With the passage of the Older Americans Act in 1965, senior centers first gained significant momentum in American society. Nearly 50 years later, senior centers remain an important part of many communities, but must adapt to the changing needs of their customers to provide the best possible service. AARP Louisiana, through a grant from the AARP Foundation and Caesar’s Foundation, produced this report to analyze changes in the senior center model, and provide recommendations for future improvements to these centers.
This report describes changes to senior centers over the past 50 years, and details recommendations on modernizing centers into 21st Century Wellness Centers. In addition to being the largest-ever generation of elderly people, today’s older Americans have needs and interests very different from the previous generation. As such, an effective senior center model includes programs and facilities designed to meet the social, mental, and physical needs of its clients.
Other report highlights include:
- Communities should start by identifying which of the emerging models best fits the unique needs of their communities, and aligning programs and services to facilitate their specific definition of wellness. Those models include:

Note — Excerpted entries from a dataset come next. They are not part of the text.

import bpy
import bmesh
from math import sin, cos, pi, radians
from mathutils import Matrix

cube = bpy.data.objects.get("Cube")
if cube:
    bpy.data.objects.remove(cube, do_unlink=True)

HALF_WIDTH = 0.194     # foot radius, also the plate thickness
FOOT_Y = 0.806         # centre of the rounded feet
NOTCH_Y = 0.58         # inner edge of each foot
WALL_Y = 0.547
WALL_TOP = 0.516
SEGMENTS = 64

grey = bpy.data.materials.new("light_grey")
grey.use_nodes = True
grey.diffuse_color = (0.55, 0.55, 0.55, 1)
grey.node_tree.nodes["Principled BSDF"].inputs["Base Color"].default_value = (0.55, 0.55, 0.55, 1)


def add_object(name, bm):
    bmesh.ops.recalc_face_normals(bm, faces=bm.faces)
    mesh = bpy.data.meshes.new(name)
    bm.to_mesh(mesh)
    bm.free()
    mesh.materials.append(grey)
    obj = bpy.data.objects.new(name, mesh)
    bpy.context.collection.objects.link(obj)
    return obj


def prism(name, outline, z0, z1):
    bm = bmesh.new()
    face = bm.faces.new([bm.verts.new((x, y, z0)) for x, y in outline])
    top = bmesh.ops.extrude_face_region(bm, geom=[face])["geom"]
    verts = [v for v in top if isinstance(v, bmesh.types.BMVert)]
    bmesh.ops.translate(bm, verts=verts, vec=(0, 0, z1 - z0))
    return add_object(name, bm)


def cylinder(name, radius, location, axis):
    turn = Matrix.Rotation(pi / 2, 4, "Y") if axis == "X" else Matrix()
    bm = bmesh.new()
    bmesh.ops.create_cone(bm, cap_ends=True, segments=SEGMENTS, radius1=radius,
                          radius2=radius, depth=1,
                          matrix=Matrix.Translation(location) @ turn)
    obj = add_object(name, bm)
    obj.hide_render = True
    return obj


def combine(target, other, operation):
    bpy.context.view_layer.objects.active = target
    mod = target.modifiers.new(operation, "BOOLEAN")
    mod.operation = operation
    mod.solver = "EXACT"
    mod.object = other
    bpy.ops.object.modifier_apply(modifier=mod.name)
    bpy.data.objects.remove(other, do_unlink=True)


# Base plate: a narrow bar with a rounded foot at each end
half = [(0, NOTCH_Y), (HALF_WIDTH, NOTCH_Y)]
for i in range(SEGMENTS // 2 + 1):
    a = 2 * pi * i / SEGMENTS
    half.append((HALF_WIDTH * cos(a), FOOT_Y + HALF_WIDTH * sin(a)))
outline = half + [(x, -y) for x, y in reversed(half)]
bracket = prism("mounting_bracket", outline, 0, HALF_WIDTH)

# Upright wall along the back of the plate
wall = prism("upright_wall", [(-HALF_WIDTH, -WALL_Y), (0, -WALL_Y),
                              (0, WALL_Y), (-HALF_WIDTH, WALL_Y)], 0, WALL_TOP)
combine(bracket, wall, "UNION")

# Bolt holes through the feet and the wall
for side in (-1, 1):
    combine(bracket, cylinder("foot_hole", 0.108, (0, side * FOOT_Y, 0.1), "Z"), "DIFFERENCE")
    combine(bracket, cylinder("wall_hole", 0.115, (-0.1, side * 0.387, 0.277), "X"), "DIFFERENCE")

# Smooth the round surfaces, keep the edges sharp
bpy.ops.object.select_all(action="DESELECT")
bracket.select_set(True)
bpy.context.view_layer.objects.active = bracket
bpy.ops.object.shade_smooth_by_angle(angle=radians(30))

a. Multi-generational community centers
c. Lifelong learning
d. Continuum of care/transitions
e. Entrepreneurial center
f. The Café program

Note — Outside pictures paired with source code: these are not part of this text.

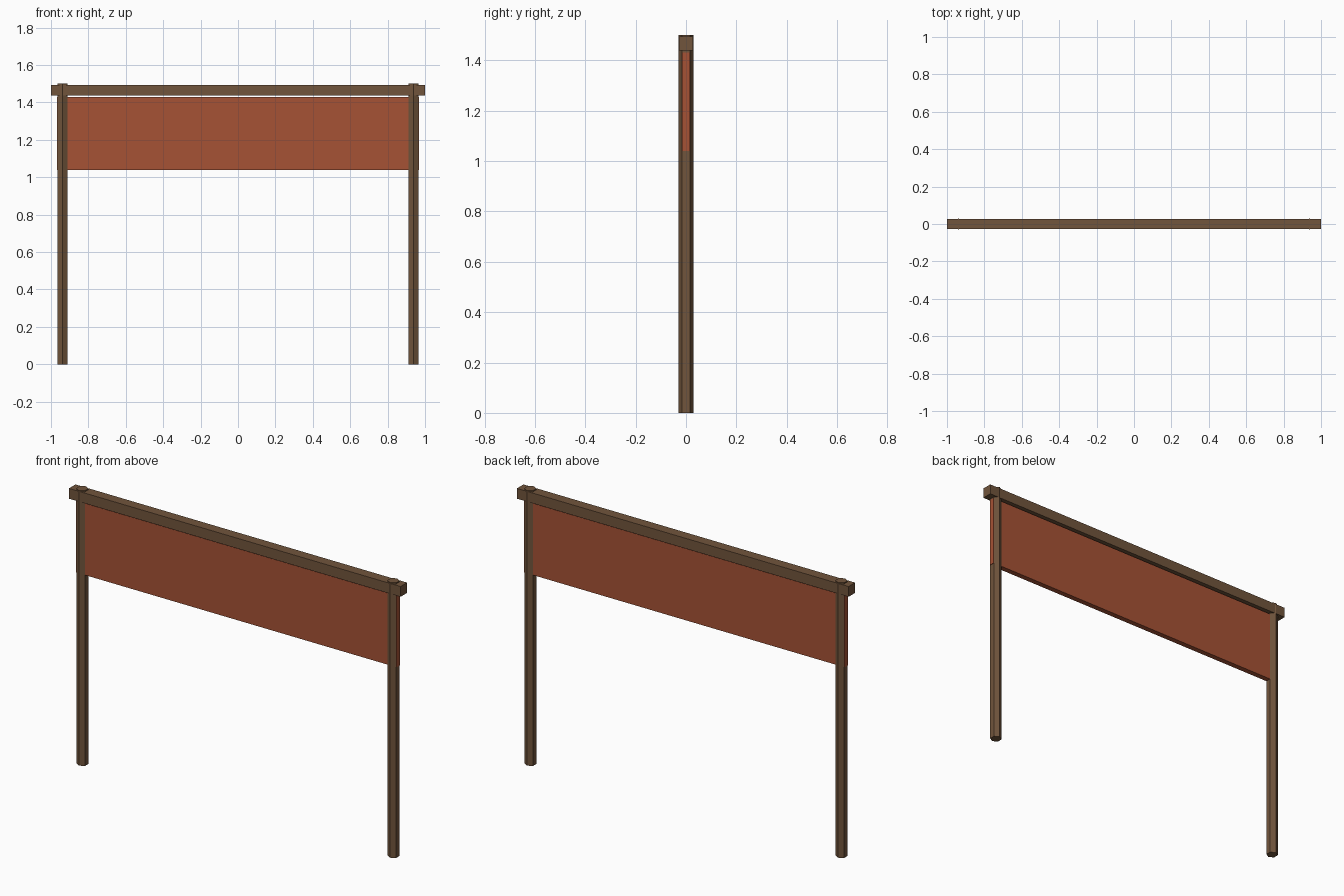
import bpy
import math

cube = bpy.data.objects.get("Cube")
if cube:
    bpy.data.objects.remove(cube, do_unlink=True)


def make_material(name, color):
    mat = bpy.data.materials.new(name)
    mat.use_nodes = True
    mat.diffuse_color = (*color, 1)
    for node in mat.node_tree.nodes:
        if node.type == 'BSDF_PRINCIPLED':
            node.inputs["Base Color"].default_value = (*color, 1)
    return mat


wood = make_material("brown_wood", (0.165, 0.09, 0.045))
cloth = make_material("rust_red_cloth", (0.38, 0.085, 0.035))


def finish(name, mat):
    obj = bpy.context.object
    obj.name = name
    obj.data.materials.append(mat)
    bpy.ops.object.transform_apply(location=False, rotation=True, scale=True)


def box(name, size, bottom, mat):
    bpy.ops.mesh.primitive_cube_add(size=1, location=(0, 0, bottom + size[2] / 2))
    bpy.context.object.scale = size
    finish(name, mat)


# Hexagonal posts, with an edge facing front and back
POST_HEIGHT = 1.5
for side, name in ((1, "left_post"), (-1, "right_post")):
    bpy.ops.mesh.primitive_cylinder_add(
        vertices=6, radius=0.03, depth=POST_HEIGHT,
        location=(side * 0.938, 0, POST_HEIGHT / 2))
    finish(name, wood)

# Square beam running through both post tops
box("top_beam", (2, 0.056, 0.056), 1.438, wood)

# Banner panel hung just under the beam
box("banner_panel", (1.934, 0.03, 0.39), 1.04, cloth)
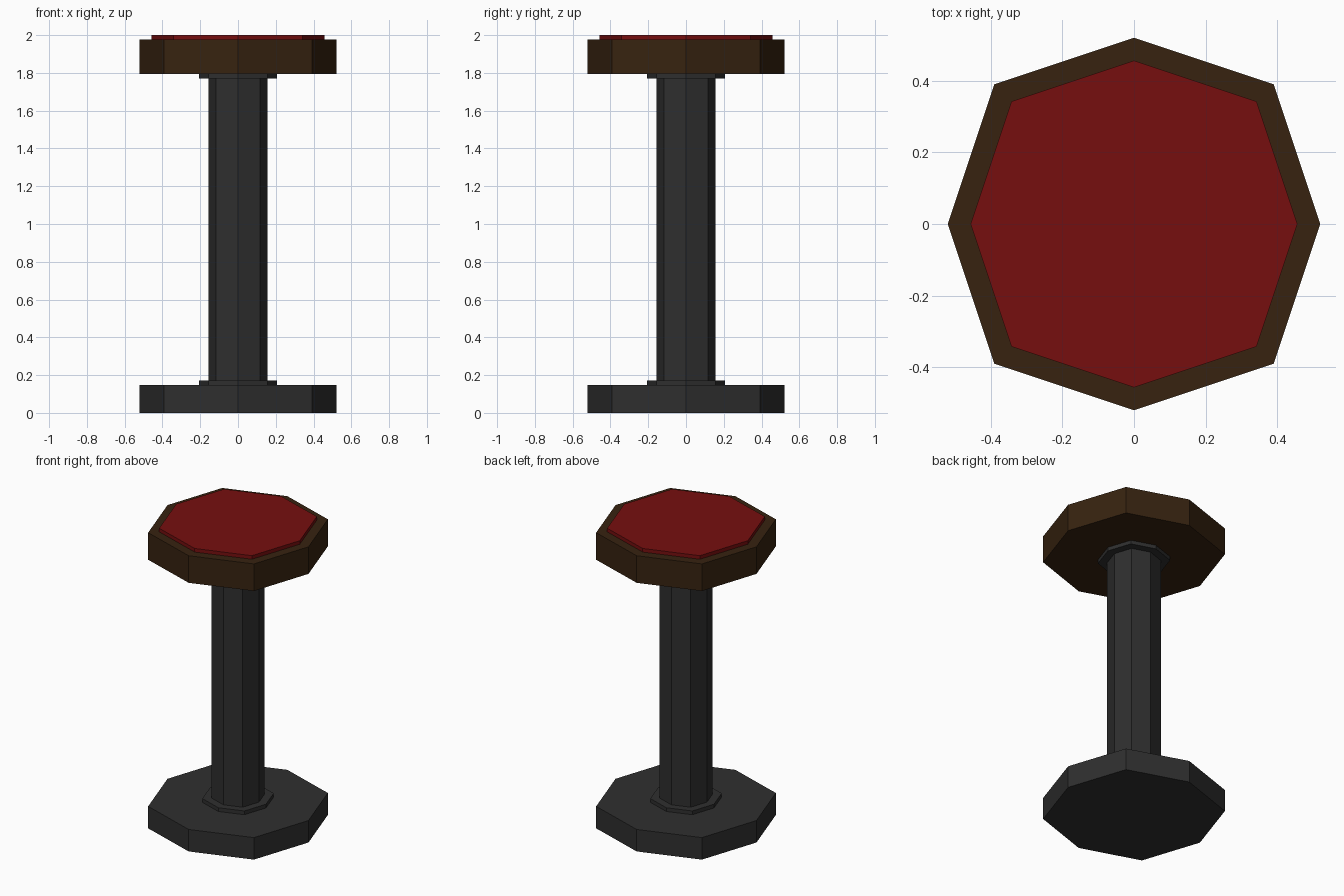
import bpy, bmesh, math

if "Cube" in bpy.data.objects:
    bpy.data.objects.remove(bpy.data.objects["Cube"])


def material(name, rgb):
    m = bpy.data.materials.new(name)
    m.diffuse_color = (*rgb, 1)
    m.use_nodes = True
    m.node_tree.nodes["Principled BSDF"].inputs["Base Color"].default_value = m.diffuse_color
    return m


METAL = material("dark metal", (0.028, 0.028, 0.028))
WOOD = material("dark wood", (0.038, 0.0165, 0.005))
RED = material("red leather", (0.18, 0.0045, 0.0045))


def octagon_prism(name, r, z0, z1, mat):
    """Eight-sided prism; corners on the axes at r, diagonal corners at 0.75 r in x and y."""
    bm = bmesh.new()
    ring = []
    for i in range(8):
        a = i * math.pi / 4
        rad = r if i % 2 == 0 else r * 0.75 * math.sqrt(2)
        ring.append(bm.verts.new((rad * math.cos(a), rad * math.sin(a), z0)))
    face = bm.faces.new(ring)
    top = bmesh.ops.extrude_face_region(bm, geom=[face])["geom"]
    for v in top:
        if isinstance(v, bmesh.types.BMVert):
            v.co.z = z1
    bmesh.ops.recalc_face_normals(bm, faces=bm.faces)
    mesh = bpy.data.meshes.new(name)
    bm.to_mesh(mesh)
    bm.free()
    mesh.materials.append(mat)
    obj = bpy.data.objects.new(name, mesh)
    bpy.context.collection.objects.link(obj)


# Foot, lower collar, post, upper collar
octagon_prism("base", 0.521, 0.0, 0.147, METAL)
octagon_prism("lower_collar", 0.207, 0.147, 0.172, METAL)
octagon_prism("post", 0.155, 0.172, 1.77, METAL)
octagon_prism("upper_collar", 0.207, 1.77, 1.795, METAL)
# Wooden seat with leather pad
octagon_prism("seat", 0.521, 1.795, 1.976, WOOD)
octagon_prism("seat_pad", 0.457, 1.976, 2.0, RED)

- While the need to enhance existing programs is increasing, funding for such items is decreasing. With that in mind, communities need to find alternate means of funding their improved centers.

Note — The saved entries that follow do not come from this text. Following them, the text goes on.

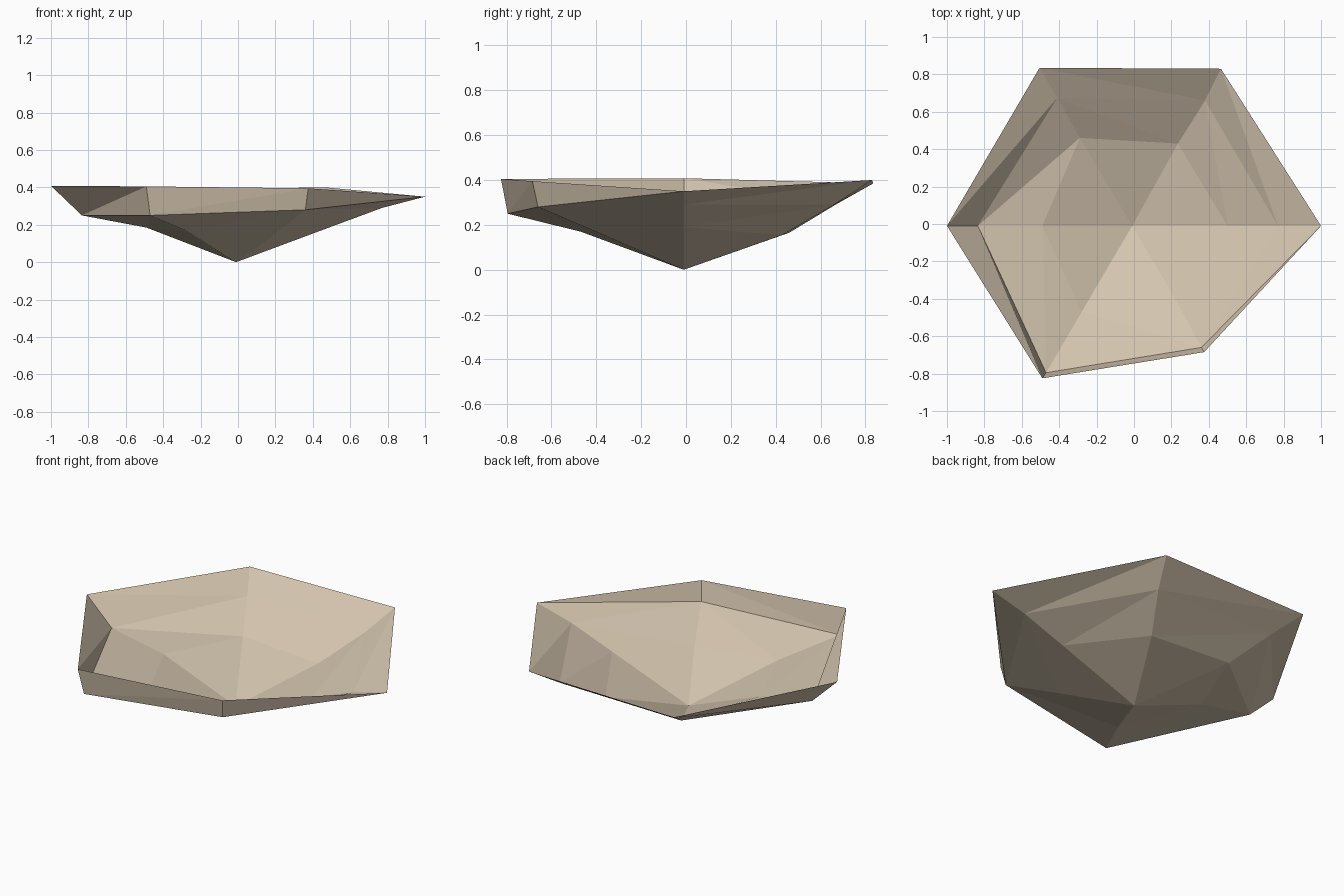
import bpy, bmesh

if "Cube" in bpy.data.objects:
    bpy.data.objects.remove(bpy.data.objects["Cube"])

# One flat colour
clay = bpy.data.materials.new("beige_clay")
clay.diffuse_color = (0.66, 0.56, 0.43, 1)
clay.use_nodes = True
clay.node_tree.nodes["Principled BSDF"].inputs["Base Color"].default_value = clay.diffuse_color

# Corners of each ring, counter-clockwise from +x
rings = [
    # base slope
    [(0.50, -0.01, 0.19), (0.235, 0.43, 0.155), (-0.29, 0.46, 0.165),
     (-0.49, -0.01, 0.185), (-0.28, -0.47, 0.17), (0.21, -0.38, 0.16)],
    # foot of the wall
    [(0.77, -0.01, 0.29), (0.38, 0.66, 0.29), (-0.41, 0.675, 0.295),
     (-0.835, -0.01, 0.25), (-0.47, -0.795, 0.25), (0.36, -0.66, 0.28)],
    # rim
    [(1.0, -0.01, 0.35), (0.465, 0.83, 0.40), (-0.505, 0.835, 0.385),
     (-1.0, -0.01, 0.408), (-0.49, -0.825, 0.405), (0.375, -0.685, 0.395)],
]

bm = bmesh.new()
tip = bm.verts.new((-0.01, -0.01, 0))
loops = [[bm.verts.new(p) for p in ring] for ring in rings]

# Bottom fan, then two bands of facets, open at the top
for i in range(6):
    j = (i + 1) % 6
    bm.faces.new((tip, loops[0][i], loops[0][j]))
    for low, high in zip(loops, loops[1:]):
        bm.faces.new((low[i], high[i], high[j]))
        bm.faces.new((low[i], high[j], low[j]))

mesh = bpy.data.meshes.new("bowl")
bm.to_mesh(mesh)
bm.free()
mesh.materials.append(clay)
bowl = bpy.data.objects.new("bowl", mesh)
bpy.context.collection.objects.link(bowl)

- Recommended policy changes focus on incentivizing innovation and integrating Older Americans Act programs with other national initiatives, including Livable Communities work and healthcare reform.
- In order to ensure continued success, Wellness Centers require thoughtful, intentional governance structure. The report outlines a sample structure that incorporates both participants and community stakeholders into the decision-making process.
One note on this movement towards “Wellness Centers.” We are aware of other efforts to build or create “well-being” programs for older adults. While seemingly only a semantic difference, we think a “well-being” platform better fits the senior center model and allows a more natural modernization and evolution.
How to Use
Community leaders can use this report to evaluate the effectiveness of their senior centers, and begin planning for their evolution into the 21st Century. Using the Hollygrove project in New Orleans as an example, leaders can determine what measures should be taken to best prepare their communities for these changes.